(Data to use begins)

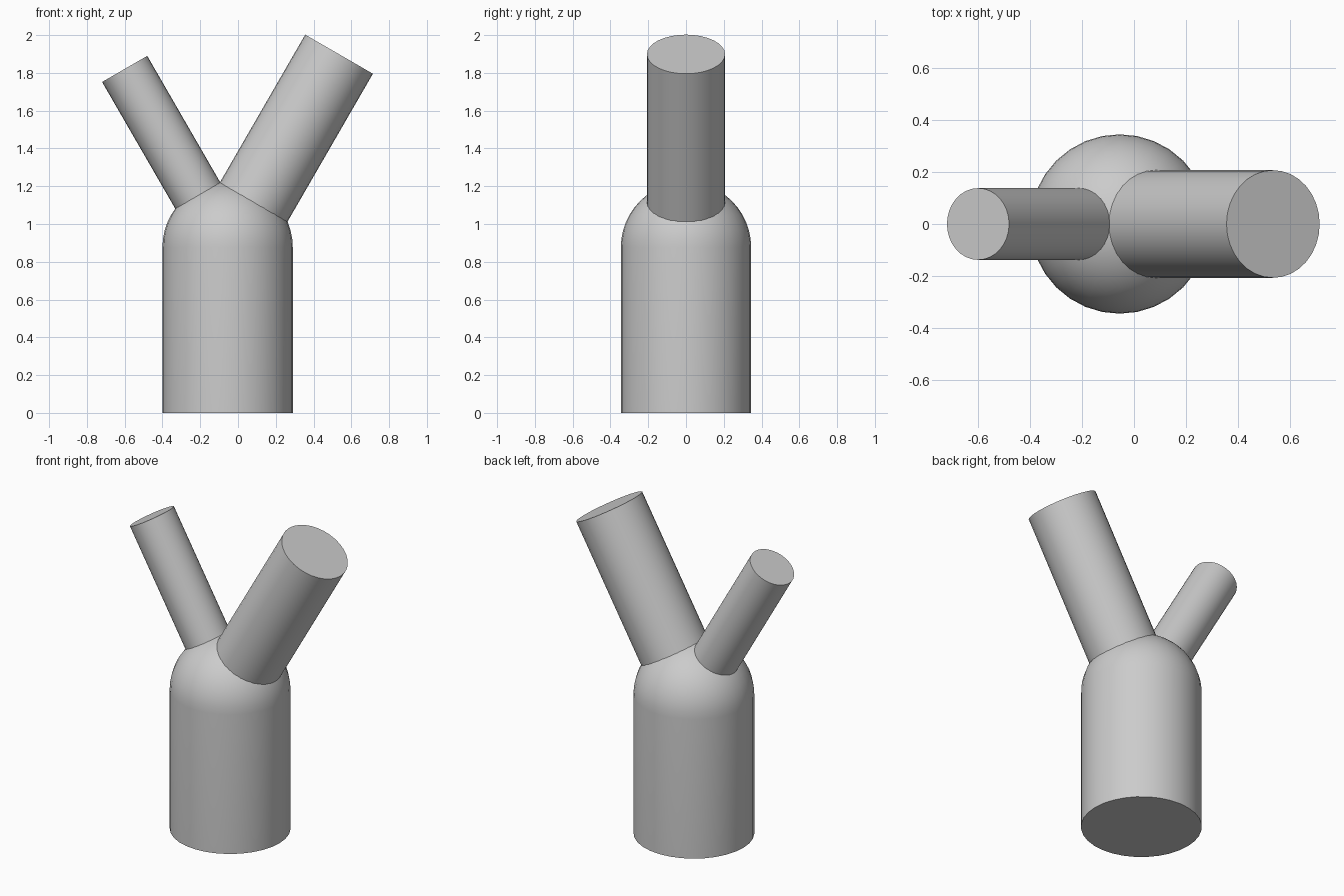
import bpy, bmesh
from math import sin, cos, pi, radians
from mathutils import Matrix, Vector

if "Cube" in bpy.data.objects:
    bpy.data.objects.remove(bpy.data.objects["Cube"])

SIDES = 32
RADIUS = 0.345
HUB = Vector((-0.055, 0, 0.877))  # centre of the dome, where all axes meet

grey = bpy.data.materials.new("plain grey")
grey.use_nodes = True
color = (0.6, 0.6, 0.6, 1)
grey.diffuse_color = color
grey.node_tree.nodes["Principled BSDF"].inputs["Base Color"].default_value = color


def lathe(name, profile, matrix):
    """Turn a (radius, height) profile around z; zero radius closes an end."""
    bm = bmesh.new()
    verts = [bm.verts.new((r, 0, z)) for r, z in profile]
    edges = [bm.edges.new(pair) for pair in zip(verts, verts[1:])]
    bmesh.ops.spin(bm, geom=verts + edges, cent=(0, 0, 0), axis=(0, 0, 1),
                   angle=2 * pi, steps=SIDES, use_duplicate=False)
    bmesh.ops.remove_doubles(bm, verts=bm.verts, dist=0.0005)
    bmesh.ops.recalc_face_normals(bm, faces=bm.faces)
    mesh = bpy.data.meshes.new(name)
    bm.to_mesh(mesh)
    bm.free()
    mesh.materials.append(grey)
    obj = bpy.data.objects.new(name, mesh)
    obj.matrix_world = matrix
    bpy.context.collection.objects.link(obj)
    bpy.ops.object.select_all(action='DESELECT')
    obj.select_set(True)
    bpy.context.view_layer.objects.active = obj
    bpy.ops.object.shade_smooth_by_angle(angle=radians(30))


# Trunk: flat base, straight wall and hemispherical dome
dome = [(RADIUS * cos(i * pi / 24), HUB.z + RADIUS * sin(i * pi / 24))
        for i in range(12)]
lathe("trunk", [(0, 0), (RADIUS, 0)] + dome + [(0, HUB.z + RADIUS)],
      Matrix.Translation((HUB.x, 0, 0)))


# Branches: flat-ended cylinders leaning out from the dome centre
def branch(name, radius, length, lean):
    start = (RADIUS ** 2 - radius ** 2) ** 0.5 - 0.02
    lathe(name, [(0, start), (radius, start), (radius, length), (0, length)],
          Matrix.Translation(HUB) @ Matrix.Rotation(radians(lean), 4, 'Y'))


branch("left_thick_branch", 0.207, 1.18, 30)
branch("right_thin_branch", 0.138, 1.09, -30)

(Data to use ends)

The problem
Some lines in the data above hold the string "bmesh". Find and copy each of them.

Problem solution
import bpy, bmesh
    bm = bmesh.new()
    bmesh.ops.spin(bm, geom=verts + edges, cent=(0, 0, 0), axis=(0, 0, 1),
    bmesh.ops.remove_doubles(bm, verts=bm.verts, dist=0.0005)
    bmesh.ops.recalc_face_normals(bm, faces=bm.faces)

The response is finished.